Data provided:
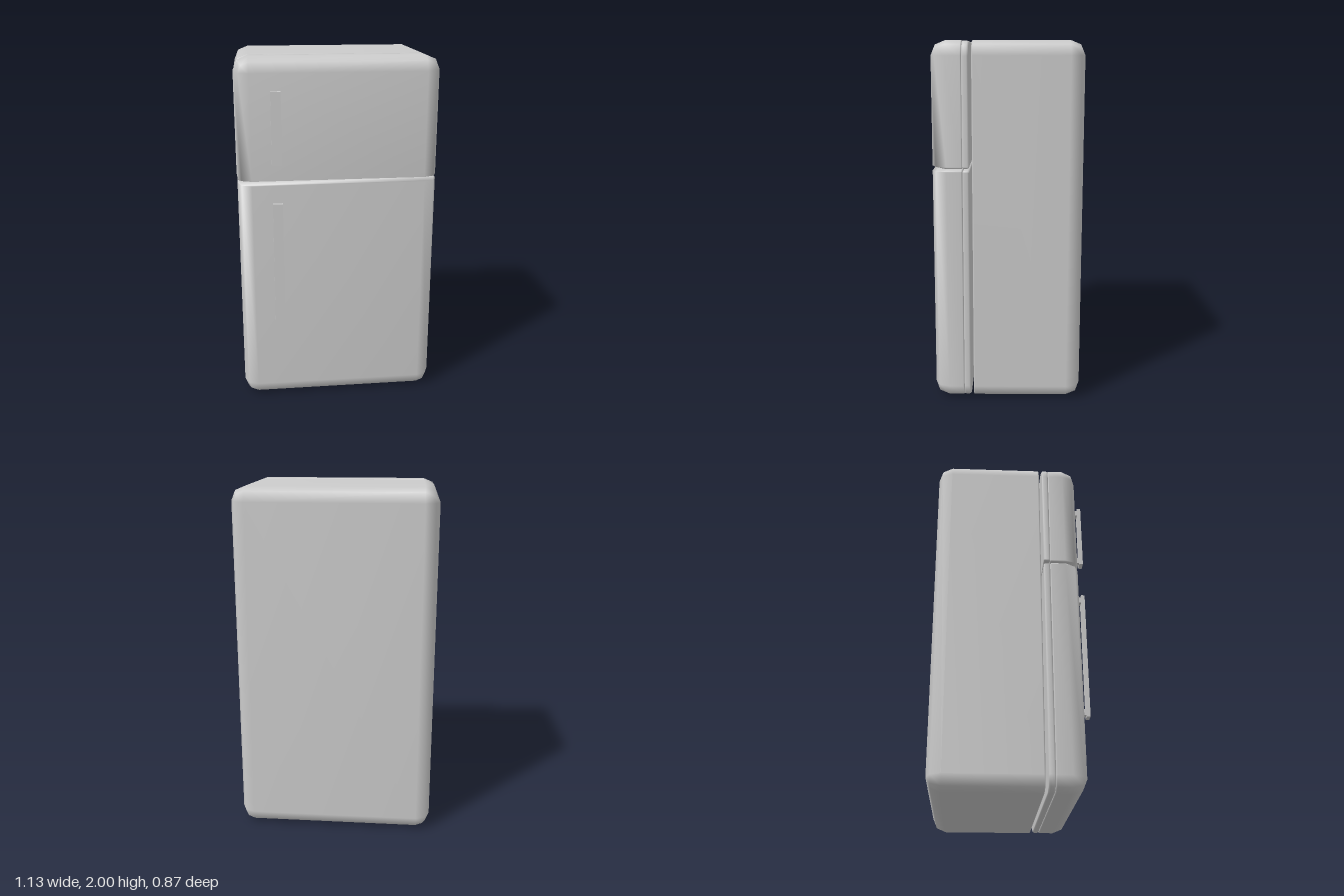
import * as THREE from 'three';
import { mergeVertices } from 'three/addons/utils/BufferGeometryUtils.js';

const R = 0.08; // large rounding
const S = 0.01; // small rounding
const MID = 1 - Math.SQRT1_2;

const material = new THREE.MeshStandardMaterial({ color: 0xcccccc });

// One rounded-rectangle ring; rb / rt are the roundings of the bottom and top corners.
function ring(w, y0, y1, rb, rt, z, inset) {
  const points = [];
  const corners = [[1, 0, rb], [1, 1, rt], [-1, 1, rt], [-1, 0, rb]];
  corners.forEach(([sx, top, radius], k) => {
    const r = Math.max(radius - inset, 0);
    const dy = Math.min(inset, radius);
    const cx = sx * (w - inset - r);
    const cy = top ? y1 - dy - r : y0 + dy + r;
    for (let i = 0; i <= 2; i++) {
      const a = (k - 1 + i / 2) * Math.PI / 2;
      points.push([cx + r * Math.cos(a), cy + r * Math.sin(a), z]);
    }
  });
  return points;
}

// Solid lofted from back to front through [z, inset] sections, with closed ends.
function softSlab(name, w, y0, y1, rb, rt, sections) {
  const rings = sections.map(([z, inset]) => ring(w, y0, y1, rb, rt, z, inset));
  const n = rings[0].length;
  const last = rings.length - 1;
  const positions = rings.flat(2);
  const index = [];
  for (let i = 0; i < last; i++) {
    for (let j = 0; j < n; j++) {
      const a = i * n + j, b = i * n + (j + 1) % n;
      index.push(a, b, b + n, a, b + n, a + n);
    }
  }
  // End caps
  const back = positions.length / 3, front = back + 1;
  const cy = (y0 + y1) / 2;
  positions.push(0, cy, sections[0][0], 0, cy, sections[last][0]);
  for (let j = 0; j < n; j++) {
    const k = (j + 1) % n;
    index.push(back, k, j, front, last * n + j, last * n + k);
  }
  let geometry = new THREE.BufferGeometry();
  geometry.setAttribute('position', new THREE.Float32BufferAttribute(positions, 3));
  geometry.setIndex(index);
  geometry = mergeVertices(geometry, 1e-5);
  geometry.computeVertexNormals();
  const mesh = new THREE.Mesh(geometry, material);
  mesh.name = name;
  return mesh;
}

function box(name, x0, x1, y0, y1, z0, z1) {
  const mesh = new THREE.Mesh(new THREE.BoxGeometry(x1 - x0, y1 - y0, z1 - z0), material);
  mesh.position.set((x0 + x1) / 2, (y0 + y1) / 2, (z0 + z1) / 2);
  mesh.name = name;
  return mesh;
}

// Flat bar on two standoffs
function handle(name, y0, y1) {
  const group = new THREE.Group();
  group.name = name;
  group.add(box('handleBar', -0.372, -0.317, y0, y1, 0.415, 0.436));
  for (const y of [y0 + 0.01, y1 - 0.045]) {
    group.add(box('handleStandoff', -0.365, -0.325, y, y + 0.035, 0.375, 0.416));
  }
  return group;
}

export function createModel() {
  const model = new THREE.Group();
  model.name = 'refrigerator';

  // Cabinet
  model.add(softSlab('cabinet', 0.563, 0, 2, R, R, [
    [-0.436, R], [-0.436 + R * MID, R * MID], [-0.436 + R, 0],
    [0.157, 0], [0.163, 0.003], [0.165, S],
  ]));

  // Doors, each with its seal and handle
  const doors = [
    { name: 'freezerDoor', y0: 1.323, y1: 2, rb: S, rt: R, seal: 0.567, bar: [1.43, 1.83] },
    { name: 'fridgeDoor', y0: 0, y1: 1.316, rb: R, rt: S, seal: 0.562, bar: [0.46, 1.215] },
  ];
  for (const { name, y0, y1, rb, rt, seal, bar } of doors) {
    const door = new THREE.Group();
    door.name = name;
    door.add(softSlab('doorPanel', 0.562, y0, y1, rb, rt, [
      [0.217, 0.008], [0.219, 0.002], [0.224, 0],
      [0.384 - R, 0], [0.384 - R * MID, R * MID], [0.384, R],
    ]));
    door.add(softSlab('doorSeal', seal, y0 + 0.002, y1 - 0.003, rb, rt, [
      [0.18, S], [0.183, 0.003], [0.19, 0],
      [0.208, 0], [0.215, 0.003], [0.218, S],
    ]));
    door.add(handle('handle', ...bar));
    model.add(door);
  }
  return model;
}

---

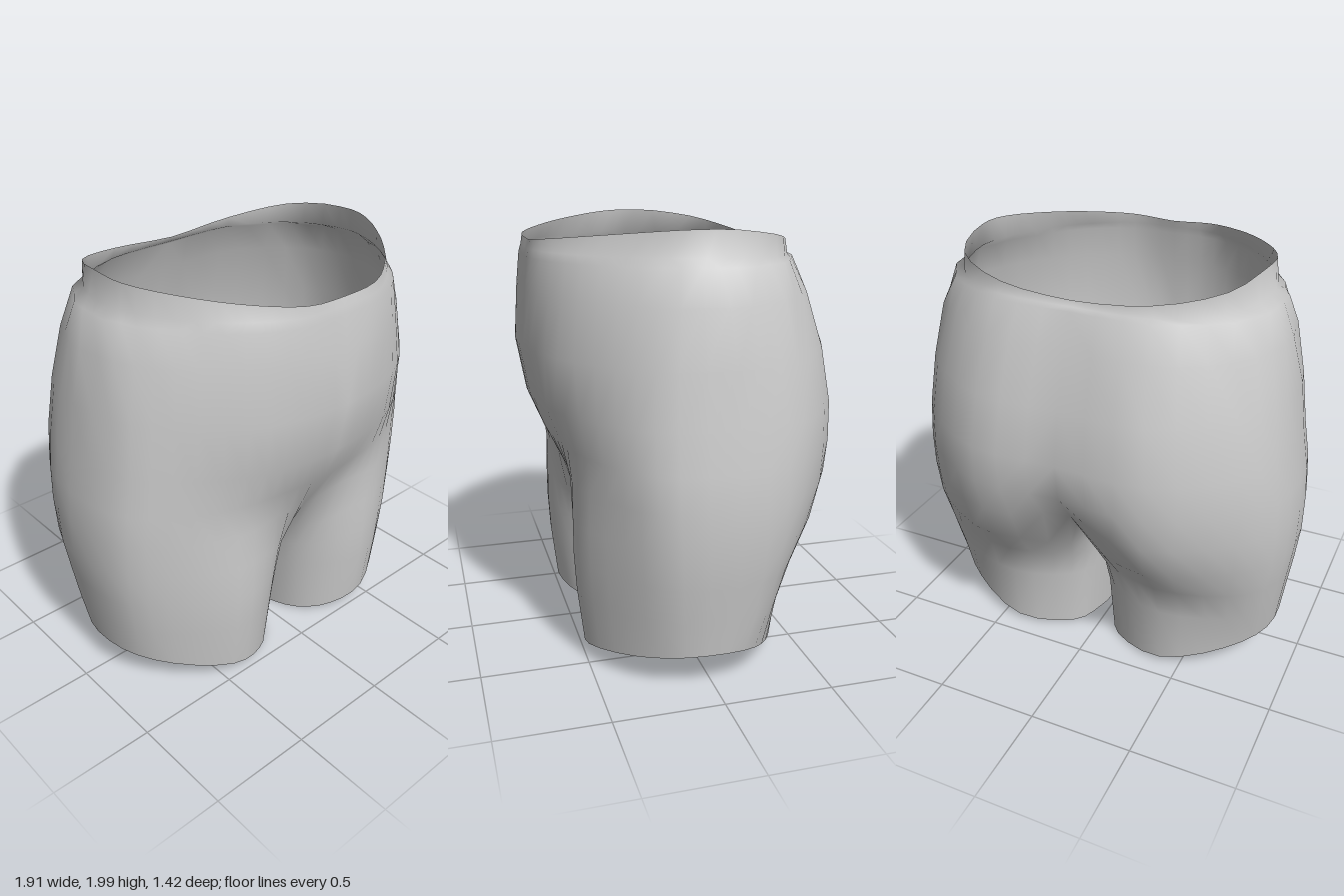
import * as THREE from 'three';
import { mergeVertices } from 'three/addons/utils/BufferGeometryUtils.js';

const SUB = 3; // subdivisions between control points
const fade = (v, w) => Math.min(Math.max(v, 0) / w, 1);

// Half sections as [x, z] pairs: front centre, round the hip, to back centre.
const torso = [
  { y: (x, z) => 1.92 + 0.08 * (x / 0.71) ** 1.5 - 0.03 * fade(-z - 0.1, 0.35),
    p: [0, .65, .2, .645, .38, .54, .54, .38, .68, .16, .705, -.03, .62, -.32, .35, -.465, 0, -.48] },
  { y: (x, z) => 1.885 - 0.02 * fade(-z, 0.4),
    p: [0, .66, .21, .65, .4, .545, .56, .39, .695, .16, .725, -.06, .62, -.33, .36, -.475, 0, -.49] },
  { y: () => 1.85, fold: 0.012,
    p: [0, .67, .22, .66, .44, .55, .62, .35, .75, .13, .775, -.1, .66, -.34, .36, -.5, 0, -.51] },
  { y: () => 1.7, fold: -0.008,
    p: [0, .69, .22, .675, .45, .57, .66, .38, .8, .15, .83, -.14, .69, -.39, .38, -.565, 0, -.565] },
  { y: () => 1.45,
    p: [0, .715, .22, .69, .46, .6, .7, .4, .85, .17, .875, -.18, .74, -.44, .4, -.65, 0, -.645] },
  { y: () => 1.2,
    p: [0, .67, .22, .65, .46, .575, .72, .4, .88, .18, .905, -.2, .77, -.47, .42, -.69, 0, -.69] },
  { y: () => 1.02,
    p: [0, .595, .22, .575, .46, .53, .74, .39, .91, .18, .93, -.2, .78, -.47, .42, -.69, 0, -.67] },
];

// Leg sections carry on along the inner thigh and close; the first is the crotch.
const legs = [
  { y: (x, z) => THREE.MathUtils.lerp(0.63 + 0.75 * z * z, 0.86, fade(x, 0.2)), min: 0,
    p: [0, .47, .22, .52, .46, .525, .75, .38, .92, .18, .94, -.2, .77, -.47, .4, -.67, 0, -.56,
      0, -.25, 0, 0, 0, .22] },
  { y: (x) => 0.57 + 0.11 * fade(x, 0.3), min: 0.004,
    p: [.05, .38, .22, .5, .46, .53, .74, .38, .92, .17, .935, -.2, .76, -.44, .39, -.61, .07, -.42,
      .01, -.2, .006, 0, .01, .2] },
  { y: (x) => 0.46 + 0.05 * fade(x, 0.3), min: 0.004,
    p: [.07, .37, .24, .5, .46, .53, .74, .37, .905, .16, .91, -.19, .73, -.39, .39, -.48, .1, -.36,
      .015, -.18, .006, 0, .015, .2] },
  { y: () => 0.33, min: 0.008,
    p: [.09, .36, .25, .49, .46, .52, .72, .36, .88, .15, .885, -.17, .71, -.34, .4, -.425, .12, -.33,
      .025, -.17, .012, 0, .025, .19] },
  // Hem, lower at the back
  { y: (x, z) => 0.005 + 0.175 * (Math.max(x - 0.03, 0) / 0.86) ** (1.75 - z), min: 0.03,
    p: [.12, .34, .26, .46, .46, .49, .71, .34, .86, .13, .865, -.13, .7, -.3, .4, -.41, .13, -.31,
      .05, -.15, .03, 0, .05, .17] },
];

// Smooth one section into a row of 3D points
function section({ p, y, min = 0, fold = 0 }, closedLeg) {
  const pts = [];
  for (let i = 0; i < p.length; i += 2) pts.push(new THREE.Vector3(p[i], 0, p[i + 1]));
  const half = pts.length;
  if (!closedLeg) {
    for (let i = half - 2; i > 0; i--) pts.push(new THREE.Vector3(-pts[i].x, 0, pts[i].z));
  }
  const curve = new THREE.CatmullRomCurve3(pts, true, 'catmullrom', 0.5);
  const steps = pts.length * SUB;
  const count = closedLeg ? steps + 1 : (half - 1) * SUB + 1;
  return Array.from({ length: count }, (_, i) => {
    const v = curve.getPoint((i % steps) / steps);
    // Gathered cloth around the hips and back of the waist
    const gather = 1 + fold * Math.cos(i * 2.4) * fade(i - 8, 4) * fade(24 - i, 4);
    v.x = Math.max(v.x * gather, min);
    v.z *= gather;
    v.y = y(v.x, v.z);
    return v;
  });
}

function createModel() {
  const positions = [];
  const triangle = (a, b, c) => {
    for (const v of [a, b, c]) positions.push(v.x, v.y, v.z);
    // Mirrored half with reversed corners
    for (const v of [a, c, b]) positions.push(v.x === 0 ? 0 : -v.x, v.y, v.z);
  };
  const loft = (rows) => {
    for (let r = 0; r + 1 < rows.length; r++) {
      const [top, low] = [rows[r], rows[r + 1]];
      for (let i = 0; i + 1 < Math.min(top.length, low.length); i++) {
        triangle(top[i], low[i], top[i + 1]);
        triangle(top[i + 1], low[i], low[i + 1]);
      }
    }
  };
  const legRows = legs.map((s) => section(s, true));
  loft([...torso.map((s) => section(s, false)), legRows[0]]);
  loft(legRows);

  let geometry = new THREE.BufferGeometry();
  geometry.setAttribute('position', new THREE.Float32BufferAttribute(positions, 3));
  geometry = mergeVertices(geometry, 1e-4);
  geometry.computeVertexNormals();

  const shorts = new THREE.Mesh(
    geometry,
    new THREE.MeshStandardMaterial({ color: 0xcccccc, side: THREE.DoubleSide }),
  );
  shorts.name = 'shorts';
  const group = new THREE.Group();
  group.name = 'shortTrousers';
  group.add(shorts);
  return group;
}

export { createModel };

The problem:
In how many lines of the data does the string "triangle" appear? Give only the number.

Answer to the problem:
3